The current EU response to migration from Africa and the Middle East consists mostly of a border-patrol program called Operation Triton, which last year replaced a similar Italian program called Mare Nostrum. The fear was not that the Italian program was too expensive — at about 9.5 million euros a month ($10.2 million), it cost three times as much as Triton, hardly a stretch for the EU’s 145-billion-euro budget — but that the program was acting as a “taxi service” for refugees.
There was some truth to this. The smugglers who operate from Libya often load migrants onto small boats with insufficient fuel and then call for help. Mare Nostrum picked up more than 163,000 refugees in 2014, according to the UNHCR, the United Nations agency for refugees. However, this “pull factor,” which the U.K. cited last year as the reason for withdrawing all support for rescue missions in the Mediterranean, is not the cause of illegal migration.

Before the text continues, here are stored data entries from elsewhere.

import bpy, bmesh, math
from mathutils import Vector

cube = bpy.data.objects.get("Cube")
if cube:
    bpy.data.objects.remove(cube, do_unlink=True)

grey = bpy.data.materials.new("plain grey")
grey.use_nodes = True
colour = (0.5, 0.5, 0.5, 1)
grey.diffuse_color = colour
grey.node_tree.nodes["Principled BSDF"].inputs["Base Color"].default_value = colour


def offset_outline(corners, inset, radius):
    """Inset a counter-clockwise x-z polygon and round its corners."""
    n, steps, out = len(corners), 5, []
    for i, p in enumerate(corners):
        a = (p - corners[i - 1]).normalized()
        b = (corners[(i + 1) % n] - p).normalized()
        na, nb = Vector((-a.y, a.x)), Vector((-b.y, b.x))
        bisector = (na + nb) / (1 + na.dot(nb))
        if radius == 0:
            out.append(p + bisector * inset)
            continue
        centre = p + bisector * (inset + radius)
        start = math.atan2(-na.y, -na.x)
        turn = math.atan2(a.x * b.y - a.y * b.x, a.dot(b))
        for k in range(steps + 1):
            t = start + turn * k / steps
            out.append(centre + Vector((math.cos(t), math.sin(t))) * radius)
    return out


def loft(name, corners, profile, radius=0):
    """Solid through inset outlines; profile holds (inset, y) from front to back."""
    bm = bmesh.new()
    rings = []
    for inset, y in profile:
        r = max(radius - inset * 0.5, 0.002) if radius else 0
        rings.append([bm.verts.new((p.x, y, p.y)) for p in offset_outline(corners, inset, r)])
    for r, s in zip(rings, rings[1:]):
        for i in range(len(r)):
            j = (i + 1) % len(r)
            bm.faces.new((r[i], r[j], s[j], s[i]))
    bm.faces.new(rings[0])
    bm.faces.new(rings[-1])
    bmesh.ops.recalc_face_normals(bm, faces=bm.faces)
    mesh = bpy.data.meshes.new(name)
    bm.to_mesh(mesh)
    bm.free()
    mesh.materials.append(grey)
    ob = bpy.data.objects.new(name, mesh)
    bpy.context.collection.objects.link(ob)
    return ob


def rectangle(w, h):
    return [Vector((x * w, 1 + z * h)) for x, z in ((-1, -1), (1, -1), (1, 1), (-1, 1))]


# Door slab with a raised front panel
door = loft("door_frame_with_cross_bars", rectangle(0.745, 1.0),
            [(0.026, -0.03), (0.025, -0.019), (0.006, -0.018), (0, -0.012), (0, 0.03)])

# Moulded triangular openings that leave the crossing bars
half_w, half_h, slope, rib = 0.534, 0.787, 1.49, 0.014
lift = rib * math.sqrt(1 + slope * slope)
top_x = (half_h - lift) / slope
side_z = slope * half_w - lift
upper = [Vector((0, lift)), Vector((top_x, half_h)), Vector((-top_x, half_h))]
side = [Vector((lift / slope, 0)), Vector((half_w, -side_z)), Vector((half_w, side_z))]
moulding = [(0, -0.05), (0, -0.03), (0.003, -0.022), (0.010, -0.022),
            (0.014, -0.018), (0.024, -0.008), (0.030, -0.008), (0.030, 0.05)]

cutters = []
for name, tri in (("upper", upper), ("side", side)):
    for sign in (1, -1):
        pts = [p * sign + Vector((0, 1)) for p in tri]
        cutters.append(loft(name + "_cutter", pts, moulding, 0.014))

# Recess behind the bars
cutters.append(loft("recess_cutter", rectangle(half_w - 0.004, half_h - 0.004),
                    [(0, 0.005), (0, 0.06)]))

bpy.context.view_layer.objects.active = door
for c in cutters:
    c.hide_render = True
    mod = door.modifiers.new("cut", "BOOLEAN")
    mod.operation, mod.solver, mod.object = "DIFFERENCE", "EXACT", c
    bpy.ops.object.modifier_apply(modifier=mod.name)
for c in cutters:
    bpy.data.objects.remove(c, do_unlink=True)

It would be nice to think that the EU should simply offer legal passage to refugees fleeing violence and poverty in the Middle East and Africa. Politically, however, such an open-door policy is impossible, given the current anti-immigrant mood in Europe. There are practical concerns as well: Moving an unlimited number of people to Europe is not a solution to the world’s troubles.
Still, a quota-based program that allows a defined number of refugees to claim asylum and settle in the EU would help. Given an alternative to throwing themselves on the mercy of people smugglers and the open seas, many refugees would choose to apply from their camps and wait. The U.S. runs such a program for as many as 80,000 migrants annually. At their meeting Monday, EU leaders proposed voluntary resettlement of migrants in need of protection.
Precise details from the meeting of foreign and interior ministers are hard to come by, but the basic idea is encouraging: expanding the reach — and increasing the funding — of Operation Triton. The European Council will consider the full slate of proposals Thursday.
But there are no simple or quick answers here. They will have to await a more stable and prosperous neighborhood, from Libya to Syria to Sudan. At the same time, allowing people to die at sea is not an acceptable immigration policy. If the EU can do whatever it takes to help protect shipping from pirates off the coast of Somalia, it can protect human beings from death off the coast of Italy.
Frontex Joint Operation ‘Triton’ – Concerted efforts to manage migration in the Central Mediterranean MEMO-14-566_EN